GPR can help solve many of the common challenges in creating accurate cemetery maps. It provides a fast, cost-effective way to discover what’s under the ground, ensuring cemeteries know whether there are unknown or unmarked graves. GPR surveys also plot the horizontal location of items, providing detailed data that can be fed to computer models to create highly accurate cemetery maps.
Can GPR Detect Graves?
Yes, ground-penetrating radar can detect graves. Some specific ways it can do so include:
- Identifying the shape of items buried under the ground. If you’re surveying a cemetery location and see rectangular shapes the size of a coffin or casket, you can typically assume those are burial locations.
- Detecting wood, metal and other various materials. GPR can detect most of the types of materials caskets and coffins are made of currently, as well as historic materials.
- Locating shifts and voids in the soil. GPR can detect where a void occurs in the soil, which can indicate something buried underground. In some cases, it can detect that the soil in a certain area was shifted or disturbed, indicating a grave was dug.
Can GPR Detect Bodies?
Yes, in some cases, GPR can detect bodies. For example, it can detect bones if the body was recently buried (within the past few decades). It can also detect areas where a human body may have been buried by looking for locations where the soil was moved in an unnatural way. Trained professionals using GPR can detect these locations many years after the burial actually occurred.
How Accurate Is GPR at Finding Graves?
GPR is one of the most accurate technologies for finding graves. You can use it for this purpose in up to many feet of depth in most soil, although accuracy depends on soil conditions. In optimal conditions, GPR can detect something that measures ¼” or 6 millimeters at a depth of up to 15 feet/4.5 meters.
Discover How GPR Can Solve Your Cemetery Mapping Challenges
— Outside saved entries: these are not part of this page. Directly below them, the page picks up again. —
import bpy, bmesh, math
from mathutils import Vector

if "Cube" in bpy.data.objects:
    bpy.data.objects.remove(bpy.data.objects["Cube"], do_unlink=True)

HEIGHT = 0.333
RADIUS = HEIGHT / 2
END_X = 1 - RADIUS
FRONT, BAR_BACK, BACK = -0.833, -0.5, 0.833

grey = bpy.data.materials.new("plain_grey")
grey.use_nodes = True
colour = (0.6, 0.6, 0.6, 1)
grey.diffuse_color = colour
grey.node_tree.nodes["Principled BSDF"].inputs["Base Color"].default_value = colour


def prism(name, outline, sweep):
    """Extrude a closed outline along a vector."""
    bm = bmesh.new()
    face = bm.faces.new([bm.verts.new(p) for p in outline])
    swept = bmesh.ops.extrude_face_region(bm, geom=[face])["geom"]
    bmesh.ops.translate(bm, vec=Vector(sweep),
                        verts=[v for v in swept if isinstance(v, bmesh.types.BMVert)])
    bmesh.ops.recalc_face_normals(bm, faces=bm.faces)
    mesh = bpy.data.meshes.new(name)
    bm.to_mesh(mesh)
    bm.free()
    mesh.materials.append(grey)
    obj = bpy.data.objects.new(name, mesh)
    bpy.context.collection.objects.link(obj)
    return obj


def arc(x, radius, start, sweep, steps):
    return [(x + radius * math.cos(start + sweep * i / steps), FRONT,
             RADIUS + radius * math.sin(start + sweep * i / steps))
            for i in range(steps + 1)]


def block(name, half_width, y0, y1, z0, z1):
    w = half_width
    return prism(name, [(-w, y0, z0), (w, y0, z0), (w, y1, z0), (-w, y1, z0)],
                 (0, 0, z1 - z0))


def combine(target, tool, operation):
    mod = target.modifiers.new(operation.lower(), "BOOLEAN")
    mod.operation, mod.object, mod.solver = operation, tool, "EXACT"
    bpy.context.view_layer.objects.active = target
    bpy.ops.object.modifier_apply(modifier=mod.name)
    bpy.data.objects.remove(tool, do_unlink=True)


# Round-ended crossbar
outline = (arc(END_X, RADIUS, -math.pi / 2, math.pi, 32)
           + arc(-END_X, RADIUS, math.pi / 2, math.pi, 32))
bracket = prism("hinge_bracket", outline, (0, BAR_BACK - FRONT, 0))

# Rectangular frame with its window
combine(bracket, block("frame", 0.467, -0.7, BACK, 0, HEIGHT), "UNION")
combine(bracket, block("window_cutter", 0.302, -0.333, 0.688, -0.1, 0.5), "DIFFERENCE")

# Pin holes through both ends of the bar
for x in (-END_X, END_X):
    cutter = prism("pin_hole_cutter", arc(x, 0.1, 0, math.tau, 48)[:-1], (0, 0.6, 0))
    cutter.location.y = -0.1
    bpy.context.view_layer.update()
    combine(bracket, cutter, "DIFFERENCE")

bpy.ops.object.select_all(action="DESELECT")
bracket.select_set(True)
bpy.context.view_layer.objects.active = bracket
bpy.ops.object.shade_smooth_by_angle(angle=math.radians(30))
Talk with a US Radar representative about your cemetery mapping challenges and how our GPR solutions can help. Contact us today for more information, including what GPR products might be right for your needs.
FAQs About Cemetery Maps and GPR
What is grave mapping?
Grave mapping is the act of discovering all grave sites on a property and creating an accurate visual representation of their location. In many cases, ground-penetrating radar is used to capture comprehensive data about all graves that might be below the surface.
What can GPR detect?
GPR can detect pipes and utilities, concrete structures, wood, voids in soil, cracks and corrosion, caves, potential mineral deposits, tombs and graves and past unnatural movement of the soil.
How does a GPR survey work?
GPR devices are rolled over the ground, typically in a grid or line pattern, to ensure comprehensive coverage. As the device is moved over the ground, it transmits signals into the ground and “listens” for how those signals interact with elements underground. The signals “bounce” off of various elements differently, and the GPR device can convert that data into readings about what might lay below. Those readings can often be converted to visuals that help trained surveyors understand what’s under the surface.